Springsteen’s stories are very personal and seem to come from deep within his childhood, adolescence and professional life. He tells of his father’s many jobs and deep depression. He describes his mother’s joy in her work as a legal secretary and his memories of her putting on her makeup and high heels every morning to go to work. His mother was a happy person, taking joy in her family and playing music at home. She loved to dance, he says, and she still does today, when she’s in her 90s and slipping into Alzheimer’s.

Since I have read his memoir and also read a great deal about this production, there were few surprises for me. Springsteen’s stories are thoughtful, often sad or funny. Although his performance is surely memorized by now and displayed on a teleprompter in case he loses his place, the performance is very naturalistic. He uses a mic stand and occasionally walks away from it to speak or sing unamplified.

His wife and bandmate, Patti Scialfa, joins him for two songs. Otherwise, it’s just “a baby grand piano and an array of guitars.” Broadway design pros handle lighting and sound, but Springsteen is his own director. His regular guitar tech, Kevin Buell, switches out his instruments, including harmonicas and neck racks.

The songs Springsteen performs are mostly from earlier albums and serve to punctuate his life story. Differing from his concert performances, where the playlist is different every night, his Broadway setlist never varies. He noted before opening that it would be “a locked-in piece of music and script.”

Official setlist, Springsteen on Broadway

  1. Growin’ Up
  2. My Hometown
  3. My Father’s House
  4. The Wish – Studio Outtake – 1987
  5. Thunder Road
  6. The Promised Land
  7. Born In the U.S.A. – Demo Version – 1982
  8. Tenth Avenue Freeze-Out
  9. Tougher Than the Rest / with Patti Scialfa
  10. Brilliant Disguise / with Patti Scialfa
  11. Long Walk Home
  12. The Rising
  13. Dancing in the Dark
  14. Land of Hope and Dreams
  15. Born to Run

Springsteen on Broadway runs 2 hours and 20 minutes with no intermission. It continues through December 15 at the Walter Kerr Theatre, 219 W. 48th St. Don’t even think about trying to buy a ticket.

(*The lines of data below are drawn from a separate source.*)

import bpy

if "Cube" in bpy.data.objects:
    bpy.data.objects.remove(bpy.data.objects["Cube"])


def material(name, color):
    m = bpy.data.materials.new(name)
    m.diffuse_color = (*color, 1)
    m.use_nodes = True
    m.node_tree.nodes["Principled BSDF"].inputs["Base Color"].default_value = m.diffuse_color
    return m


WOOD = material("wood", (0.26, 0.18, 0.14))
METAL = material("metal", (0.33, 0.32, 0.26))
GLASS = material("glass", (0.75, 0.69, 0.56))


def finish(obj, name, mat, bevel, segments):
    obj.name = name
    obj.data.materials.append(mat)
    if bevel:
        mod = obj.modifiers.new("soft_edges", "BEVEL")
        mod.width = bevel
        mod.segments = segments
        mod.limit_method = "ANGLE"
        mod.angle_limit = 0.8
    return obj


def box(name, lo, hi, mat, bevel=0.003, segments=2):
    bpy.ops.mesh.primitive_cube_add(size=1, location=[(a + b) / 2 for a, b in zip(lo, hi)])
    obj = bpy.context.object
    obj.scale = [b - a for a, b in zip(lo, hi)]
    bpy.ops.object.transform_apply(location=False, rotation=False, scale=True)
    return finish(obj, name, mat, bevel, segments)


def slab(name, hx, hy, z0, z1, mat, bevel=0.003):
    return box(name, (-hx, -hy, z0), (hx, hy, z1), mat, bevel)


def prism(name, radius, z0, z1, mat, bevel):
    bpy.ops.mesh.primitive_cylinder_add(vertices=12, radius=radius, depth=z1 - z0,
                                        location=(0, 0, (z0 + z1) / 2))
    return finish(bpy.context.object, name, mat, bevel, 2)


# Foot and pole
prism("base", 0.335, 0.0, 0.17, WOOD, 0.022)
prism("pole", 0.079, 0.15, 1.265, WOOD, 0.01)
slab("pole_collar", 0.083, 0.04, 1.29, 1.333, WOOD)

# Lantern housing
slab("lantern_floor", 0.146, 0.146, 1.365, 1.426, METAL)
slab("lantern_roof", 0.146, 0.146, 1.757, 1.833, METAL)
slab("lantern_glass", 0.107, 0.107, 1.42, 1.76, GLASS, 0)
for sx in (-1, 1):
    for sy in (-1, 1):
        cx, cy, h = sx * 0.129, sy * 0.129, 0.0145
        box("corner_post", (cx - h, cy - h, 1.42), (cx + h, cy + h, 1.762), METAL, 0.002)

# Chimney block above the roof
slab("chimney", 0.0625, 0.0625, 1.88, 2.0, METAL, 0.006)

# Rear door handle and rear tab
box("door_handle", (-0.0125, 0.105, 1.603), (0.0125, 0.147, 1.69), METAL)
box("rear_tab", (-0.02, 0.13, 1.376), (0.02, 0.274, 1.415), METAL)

A coda on ticket prices. Springsteen on Broadway tickets are exorbitantly expensive. They supposedly start at $75 but most available tickets are in the $300 to $850 price range. Springsteen tickets have achieved the highest average weekly ticket price for months; right now they’re at $509, according to data from the Broadway League. Weekly grosses also far exceed any other show at $1.9 million. How do you explain this? Don’t tell me it’s Broadway economics. Compared to lavish or complex Broadway shows like Hamilton or King Kong or Aladdin–this is one guy in jeans and t-shirt on a bare stage with a piano and a bunch of guitars. If you have an explanation, please comment below.

 Posted courtesy of Third Coast Review.